### WORK TO BE COMPLETED:
Once you reach the line containing "const V = (p) => new THREE.Vector3(...p);" in the entries below, write out that line and each one after it down to the line containing "for (let r = 0; r < sections.length", exactly and with nothing added.

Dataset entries
== Segment start ==
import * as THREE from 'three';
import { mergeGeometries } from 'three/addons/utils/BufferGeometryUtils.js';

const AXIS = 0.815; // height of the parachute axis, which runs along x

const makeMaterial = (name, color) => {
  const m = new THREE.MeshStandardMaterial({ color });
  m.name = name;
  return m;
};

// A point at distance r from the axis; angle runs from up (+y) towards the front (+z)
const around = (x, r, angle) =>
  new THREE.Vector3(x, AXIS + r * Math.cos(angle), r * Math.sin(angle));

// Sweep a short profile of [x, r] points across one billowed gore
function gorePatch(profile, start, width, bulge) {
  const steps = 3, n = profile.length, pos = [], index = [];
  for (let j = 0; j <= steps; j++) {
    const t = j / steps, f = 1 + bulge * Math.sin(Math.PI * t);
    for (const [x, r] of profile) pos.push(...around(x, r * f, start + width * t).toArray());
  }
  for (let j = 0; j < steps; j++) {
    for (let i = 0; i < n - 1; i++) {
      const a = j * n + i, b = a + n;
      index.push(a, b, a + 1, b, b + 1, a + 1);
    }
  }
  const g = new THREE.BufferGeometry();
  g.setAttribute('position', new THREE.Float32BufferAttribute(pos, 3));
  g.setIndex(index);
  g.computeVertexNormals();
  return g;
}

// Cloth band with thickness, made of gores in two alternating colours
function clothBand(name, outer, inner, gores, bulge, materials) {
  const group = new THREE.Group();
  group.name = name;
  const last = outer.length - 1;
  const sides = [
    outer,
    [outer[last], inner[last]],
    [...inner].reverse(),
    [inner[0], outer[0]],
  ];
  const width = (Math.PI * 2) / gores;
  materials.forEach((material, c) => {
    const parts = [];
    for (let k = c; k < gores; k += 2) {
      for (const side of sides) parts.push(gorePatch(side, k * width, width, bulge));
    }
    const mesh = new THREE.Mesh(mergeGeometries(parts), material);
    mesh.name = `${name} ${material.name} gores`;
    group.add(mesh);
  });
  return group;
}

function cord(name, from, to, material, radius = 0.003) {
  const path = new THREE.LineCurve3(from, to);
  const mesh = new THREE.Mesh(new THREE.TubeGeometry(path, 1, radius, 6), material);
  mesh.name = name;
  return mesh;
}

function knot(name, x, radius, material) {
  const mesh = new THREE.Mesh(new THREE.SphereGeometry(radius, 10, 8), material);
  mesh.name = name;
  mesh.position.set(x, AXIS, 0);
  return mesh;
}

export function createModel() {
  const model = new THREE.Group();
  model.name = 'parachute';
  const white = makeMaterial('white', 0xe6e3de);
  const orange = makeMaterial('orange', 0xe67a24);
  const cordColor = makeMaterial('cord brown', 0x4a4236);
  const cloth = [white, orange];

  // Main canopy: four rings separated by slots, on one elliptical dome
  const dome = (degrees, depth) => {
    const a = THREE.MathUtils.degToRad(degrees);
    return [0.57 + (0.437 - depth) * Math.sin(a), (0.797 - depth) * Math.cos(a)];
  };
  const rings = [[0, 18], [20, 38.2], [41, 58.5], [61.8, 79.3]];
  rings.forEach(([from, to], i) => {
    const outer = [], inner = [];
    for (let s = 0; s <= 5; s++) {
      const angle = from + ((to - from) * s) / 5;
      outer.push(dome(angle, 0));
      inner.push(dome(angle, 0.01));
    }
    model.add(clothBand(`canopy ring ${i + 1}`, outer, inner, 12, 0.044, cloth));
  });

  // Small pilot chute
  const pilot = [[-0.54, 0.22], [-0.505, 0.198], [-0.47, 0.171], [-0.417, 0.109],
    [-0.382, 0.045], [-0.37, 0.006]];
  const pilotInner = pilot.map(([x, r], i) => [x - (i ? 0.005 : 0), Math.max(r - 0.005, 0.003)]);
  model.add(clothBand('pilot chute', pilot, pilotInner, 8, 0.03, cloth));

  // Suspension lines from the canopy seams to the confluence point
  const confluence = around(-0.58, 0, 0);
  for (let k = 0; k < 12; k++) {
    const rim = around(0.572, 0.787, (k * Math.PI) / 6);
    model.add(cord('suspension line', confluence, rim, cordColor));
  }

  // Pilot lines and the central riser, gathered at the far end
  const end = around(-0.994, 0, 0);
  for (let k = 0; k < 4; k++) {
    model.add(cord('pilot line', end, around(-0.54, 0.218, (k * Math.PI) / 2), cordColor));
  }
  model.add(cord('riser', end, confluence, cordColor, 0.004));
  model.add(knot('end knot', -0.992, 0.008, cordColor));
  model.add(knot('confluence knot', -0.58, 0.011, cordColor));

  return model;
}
== Segment end ==
== Segment start ==
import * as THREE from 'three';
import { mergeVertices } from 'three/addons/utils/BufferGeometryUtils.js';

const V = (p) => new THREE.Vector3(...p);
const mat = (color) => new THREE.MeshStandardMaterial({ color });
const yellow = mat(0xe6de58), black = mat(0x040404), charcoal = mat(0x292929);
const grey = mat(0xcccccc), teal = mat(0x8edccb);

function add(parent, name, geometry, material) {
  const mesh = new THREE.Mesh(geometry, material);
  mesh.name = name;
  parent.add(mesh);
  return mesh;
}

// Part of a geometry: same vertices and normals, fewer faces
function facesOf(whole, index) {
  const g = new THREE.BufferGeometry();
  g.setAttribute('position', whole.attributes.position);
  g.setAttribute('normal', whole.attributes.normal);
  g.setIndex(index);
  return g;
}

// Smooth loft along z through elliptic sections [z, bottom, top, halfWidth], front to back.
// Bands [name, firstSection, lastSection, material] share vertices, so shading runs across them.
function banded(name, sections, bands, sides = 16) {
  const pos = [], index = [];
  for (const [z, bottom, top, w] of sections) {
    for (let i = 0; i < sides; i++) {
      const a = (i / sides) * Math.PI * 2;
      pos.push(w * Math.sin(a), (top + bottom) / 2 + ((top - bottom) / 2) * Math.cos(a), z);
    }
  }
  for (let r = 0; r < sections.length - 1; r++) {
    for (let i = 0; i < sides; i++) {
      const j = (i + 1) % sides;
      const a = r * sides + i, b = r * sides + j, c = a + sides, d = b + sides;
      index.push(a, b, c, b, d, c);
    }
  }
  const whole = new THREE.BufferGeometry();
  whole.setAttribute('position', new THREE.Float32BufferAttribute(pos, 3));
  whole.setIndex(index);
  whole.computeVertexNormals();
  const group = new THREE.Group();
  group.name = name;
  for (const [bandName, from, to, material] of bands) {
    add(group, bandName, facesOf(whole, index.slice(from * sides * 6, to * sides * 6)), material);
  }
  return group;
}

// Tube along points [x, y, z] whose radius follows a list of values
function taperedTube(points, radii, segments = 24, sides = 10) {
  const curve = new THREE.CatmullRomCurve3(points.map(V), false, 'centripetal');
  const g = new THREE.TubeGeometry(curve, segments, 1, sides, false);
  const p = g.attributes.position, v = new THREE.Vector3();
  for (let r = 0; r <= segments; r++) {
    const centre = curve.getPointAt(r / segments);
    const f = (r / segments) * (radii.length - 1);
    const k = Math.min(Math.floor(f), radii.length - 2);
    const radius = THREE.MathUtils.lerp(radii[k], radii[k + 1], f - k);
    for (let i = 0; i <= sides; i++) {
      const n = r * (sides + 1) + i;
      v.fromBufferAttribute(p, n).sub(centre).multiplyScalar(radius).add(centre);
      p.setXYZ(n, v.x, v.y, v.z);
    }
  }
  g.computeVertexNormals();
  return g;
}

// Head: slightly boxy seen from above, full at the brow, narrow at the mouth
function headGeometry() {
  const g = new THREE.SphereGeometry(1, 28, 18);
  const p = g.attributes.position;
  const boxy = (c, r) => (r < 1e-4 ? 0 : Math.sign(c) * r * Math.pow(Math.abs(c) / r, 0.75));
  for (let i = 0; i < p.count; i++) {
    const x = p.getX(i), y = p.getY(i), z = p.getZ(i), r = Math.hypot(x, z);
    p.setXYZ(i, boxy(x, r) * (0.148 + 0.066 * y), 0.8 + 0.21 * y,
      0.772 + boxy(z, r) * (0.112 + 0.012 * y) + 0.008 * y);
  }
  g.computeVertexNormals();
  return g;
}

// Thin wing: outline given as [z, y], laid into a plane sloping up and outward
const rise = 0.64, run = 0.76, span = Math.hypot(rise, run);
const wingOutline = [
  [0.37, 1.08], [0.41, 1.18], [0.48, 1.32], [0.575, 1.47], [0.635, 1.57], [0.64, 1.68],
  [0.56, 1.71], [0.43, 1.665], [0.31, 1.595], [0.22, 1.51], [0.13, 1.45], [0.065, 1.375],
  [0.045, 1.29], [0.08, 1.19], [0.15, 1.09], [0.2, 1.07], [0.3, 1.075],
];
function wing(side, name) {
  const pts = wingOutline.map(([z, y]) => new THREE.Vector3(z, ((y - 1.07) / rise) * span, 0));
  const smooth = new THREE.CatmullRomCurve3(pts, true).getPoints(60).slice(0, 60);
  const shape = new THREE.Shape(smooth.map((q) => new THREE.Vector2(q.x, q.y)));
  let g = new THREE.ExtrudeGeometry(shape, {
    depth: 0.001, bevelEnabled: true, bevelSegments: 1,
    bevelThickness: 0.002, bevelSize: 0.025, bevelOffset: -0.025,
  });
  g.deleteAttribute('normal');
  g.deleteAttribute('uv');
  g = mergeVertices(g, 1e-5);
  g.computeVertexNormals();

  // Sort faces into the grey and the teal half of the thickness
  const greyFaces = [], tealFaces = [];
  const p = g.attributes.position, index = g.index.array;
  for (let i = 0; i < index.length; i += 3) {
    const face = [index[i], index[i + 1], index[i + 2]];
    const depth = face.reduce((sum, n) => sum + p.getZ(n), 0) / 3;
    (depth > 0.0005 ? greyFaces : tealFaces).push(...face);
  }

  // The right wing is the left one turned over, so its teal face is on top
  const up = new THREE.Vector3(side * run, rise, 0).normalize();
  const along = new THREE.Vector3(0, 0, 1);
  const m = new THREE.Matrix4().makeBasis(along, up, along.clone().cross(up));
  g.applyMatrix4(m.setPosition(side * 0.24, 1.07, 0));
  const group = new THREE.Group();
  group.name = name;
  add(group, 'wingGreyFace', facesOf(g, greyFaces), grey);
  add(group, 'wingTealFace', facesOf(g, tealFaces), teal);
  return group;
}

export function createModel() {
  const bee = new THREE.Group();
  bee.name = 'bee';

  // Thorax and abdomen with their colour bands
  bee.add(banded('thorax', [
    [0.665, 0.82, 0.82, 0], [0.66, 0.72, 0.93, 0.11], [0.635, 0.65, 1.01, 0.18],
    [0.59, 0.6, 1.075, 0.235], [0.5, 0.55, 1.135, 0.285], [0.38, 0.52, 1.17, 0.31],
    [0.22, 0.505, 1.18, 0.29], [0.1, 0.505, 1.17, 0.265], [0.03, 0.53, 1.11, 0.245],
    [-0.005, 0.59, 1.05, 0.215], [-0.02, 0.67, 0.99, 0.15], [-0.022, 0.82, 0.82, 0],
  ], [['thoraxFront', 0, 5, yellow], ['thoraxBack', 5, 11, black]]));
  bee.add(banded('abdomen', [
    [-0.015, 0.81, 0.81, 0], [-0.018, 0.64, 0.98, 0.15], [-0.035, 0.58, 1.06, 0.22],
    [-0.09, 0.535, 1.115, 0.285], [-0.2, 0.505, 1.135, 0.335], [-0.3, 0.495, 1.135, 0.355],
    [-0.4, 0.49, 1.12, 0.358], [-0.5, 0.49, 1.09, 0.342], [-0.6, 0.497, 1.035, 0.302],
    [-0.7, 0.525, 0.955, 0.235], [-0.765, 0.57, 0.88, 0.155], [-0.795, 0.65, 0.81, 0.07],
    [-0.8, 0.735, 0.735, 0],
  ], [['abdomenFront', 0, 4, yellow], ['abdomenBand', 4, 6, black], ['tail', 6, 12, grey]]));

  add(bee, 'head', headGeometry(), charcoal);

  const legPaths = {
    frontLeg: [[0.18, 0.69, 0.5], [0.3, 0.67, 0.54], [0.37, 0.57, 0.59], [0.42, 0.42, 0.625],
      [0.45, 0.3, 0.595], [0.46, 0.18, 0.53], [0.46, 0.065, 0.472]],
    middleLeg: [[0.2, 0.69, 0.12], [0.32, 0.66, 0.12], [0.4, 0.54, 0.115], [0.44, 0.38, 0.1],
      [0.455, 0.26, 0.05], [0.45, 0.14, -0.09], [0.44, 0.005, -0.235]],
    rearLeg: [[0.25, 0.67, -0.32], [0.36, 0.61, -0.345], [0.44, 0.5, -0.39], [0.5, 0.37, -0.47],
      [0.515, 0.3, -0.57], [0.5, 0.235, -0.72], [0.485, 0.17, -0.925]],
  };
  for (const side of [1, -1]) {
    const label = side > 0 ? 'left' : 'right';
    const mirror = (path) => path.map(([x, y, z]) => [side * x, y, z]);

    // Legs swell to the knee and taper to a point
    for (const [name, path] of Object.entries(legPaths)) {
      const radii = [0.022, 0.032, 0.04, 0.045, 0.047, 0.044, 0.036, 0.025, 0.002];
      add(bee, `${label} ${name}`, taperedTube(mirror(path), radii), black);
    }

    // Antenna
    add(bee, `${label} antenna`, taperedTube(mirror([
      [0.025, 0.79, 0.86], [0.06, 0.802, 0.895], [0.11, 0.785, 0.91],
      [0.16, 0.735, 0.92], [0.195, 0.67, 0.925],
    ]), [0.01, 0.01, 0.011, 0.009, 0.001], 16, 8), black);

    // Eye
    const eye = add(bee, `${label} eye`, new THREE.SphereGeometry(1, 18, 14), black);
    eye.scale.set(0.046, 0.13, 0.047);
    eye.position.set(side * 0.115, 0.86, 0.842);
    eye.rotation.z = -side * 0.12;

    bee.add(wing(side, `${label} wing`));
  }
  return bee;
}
== Segment end ==
== Segment start ==
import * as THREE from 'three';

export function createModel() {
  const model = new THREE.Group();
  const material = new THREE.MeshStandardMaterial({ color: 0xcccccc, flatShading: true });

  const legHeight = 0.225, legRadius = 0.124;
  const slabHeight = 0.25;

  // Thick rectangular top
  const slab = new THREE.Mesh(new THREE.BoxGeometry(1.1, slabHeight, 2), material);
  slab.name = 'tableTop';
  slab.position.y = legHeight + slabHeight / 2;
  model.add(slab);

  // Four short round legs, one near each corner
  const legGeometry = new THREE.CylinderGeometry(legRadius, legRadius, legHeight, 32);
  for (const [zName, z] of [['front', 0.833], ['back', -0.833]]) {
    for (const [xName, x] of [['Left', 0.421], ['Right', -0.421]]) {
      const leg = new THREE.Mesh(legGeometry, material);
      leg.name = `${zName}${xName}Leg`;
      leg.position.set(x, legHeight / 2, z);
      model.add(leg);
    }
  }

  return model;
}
== Segment end ==
### WRITTEN RESPONSE:
const V = (p) => new THREE.Vector3(...p);
const mat = (color) => new THREE.MeshStandardMaterial({ color });
const yellow = mat(0xe6de58), black = mat(0x040404), charcoal = mat(0x292929);
const grey = mat(0xcccccc), teal = mat(0x8edccb);

function add(parent, name, geometry, material) {
  const mesh = new THREE.Mesh(geometry, material);
  mesh.name = name;
  parent.add(mesh);
  return mesh;
}

// Part of a geometry: same vertices and normals, fewer faces
function facesOf(whole, index) {
  const g = new THREE.BufferGeometry();
  g.setAttribute('position', whole.attributes.position);
  g.setAttribute('normal', whole.attributes.normal);
  g.setIndex(index);
  return g;
}

// Smooth loft along z through elliptic sections [z, bottom, top, halfWidth], front to back.
// Bands [name, firstSection, lastSection, material] share vertices, so shading runs across them.
function banded(name, sections, bands, sides = 16) {
  const pos = [], index = [];
  for (const [z, bottom, top, w] of sections) {
    for (let i = 0; i < sides; i++) {
      const a = (i / sides) * Math.PI * 2;
      pos.push(w * Math.sin(a), (top + bottom) / 2 + ((top - bottom) / 2) * Math.cos(a), z);
    }
  }
  for (let r = 0; r < sections.length - 1; r++) {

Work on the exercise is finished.